Yet, people outside the league continue to question the league’s stance that it is not profitable in its current construction. Season ticket sales, where teams generate much of their profits, are up considerably this season. However, according to the NBA, the efforts to generate these high sales are far too expensive because of built-in costs. An increase in revenue sharing would help the smaller market teams compete with those in larger cities. On paper this seems to be a good solution until you insert two variables into the equation: the New York Knicks and the San Antonio Spurs. New York is the largest market in the country and yet the Knicks have been one of the league’s most uncompetitive teams for the better part of a decade. This is in part because of mismanagement but it goes to show that large market teams are not always better. The Spurs on the other hand are considered a small market team but have won four championships over the past 11 seasons. Clearly revenue sharing is not the only solution.
Essentially, the owners and the league want to spend less money and have performance based fail-safe’s on their investments while the players and the union want to keep things as they are. The Players Association is in trouble. More and more are their actions being seen as impotent and they keep falling back when Stern takes action. They threatened to sue the league over the new technical foul rules but what case do they really have to make on that issue? It was a laughable threat at the most. Time is running out and they must get something done to remain relevant.
The CBA expires on June 30 and both sides hope to come to an agreement before then to avoid a work stoppage. Commissioner Stern, the owners, and the league have played their hand and it is strong, or so they would have the players believe.

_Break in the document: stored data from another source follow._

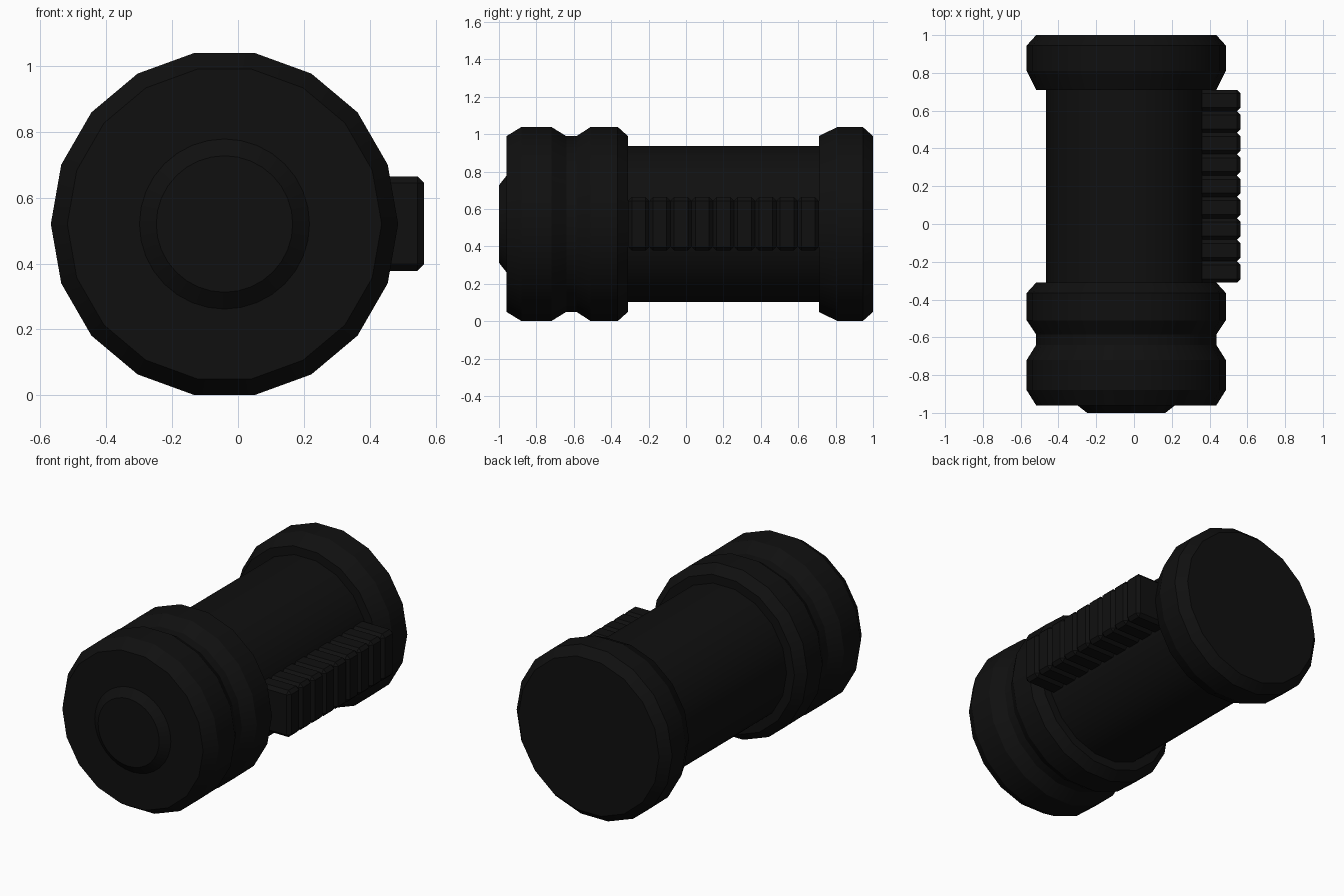
import bpy, bmesh, math

cube = bpy.data.objects.get("Cube")
if cube:
    bpy.data.objects.remove(cube, do_unlink=True)

AXIS_X, AXIS_Z = -0.041, 0.52

# Single near-black rubber colour
black = bpy.data.materials.new("matte black")
colour = (0.005, 0.005, 0.005, 1)
black.diffuse_color = colour
black.use_nodes = True
bsdf = next(n for n in black.node_tree.nodes if n.type == 'BSDF_PRINCIPLED')
bsdf.inputs["Base Color"].default_value = colour


def finish(name, bm):
    bmesh.ops.recalc_face_normals(bm, faces=bm.faces)
    mesh = bpy.data.meshes.new(name)
    bm.to_mesh(mesh)
    bm.free()
    mesh.materials.append(black)
    obj = bpy.data.objects.new(name, mesh)
    bpy.context.collection.objects.link(obj)
    bpy.ops.object.select_all(action='DESELECT')
    obj.select_set(True)
    bpy.context.view_layer.objects.active = obj
    bpy.ops.object.shade_smooth_by_angle(angle=math.radians(25))
    return obj


def turned(name, profile, sides=18):
    """Closed solid turned about the long axis from (y, radius) points."""
    bm = bmesh.new()
    rings = []
    for y, r in profile:
        angles = [2 * math.pi * i / sides for i in range(sides)]
        rings.append([bm.verts.new((AXIS_X + r * math.cos(a), y, AXIS_Z + r * math.sin(a)))
                      for a in angles])
    for a, b in zip(rings, rings[1:]):
        for i in range(sides):
            j = (i + 1) % sides
            bm.faces.new((a[i], a[j], b[j], b[i]))
    bm.faces.new(rings[0])
    bm.faces.new(rings[-1])
    return finish(name, bm)


# Barrel and its two wider ends
BIG, SMALL = 0.527, 0.477
turned("barrel", [(-0.4, 0.424), (0.8, 0.424)])
turned("front_collar", [(-0.96, SMALL), (-0.88, BIG), (-0.72, BIG), (-0.64, SMALL),
                        (-0.585, SMALL), (-0.51, BIG), (-0.365, BIG), (-0.31, SMALL)])
turned("rear_cap", [(0.71, SMALL), (0.81, BIG), (0.945, BIG), (1.0, SMALL)])
turned("front_button", [(-0.94, 0.258), (-0.96, 0.258), (-1.0, 0.207)], sides=32)

# Row of chamfered grip ribs along the left side
RIBS, START, END = 9, -0.31, 0.71
pitch = (END - START) / RIBS
for i in range(RIBS):
    bm = bmesh.new()
    bmesh.ops.create_cube(bm, size=1)
    bmesh.ops.scale(bm, vec=(0.225, pitch, 0.286), verts=bm.verts)
    bmesh.ops.translate(bm, vec=(0.4525, START + pitch * (i + 0.5), 0.521), verts=bm.verts)
    bmesh.ops.bevel(bm, geom=bm.edges[:], offset=0.02, segments=1, affect='EDGES')
    finish(f"grip_rib_{i + 1}", bm)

It is up to the players and their union to decide what to do from here until February’s All Star weekend, which has been deemed by both Hunter and Stern as the unofficial deadline to reach an agreement on the new CBA. Hunter has said that the union is prepared to strike but how much would that really help their cause? If anything it would forfeit all their bargaining power. The ball is literally in the players’ court.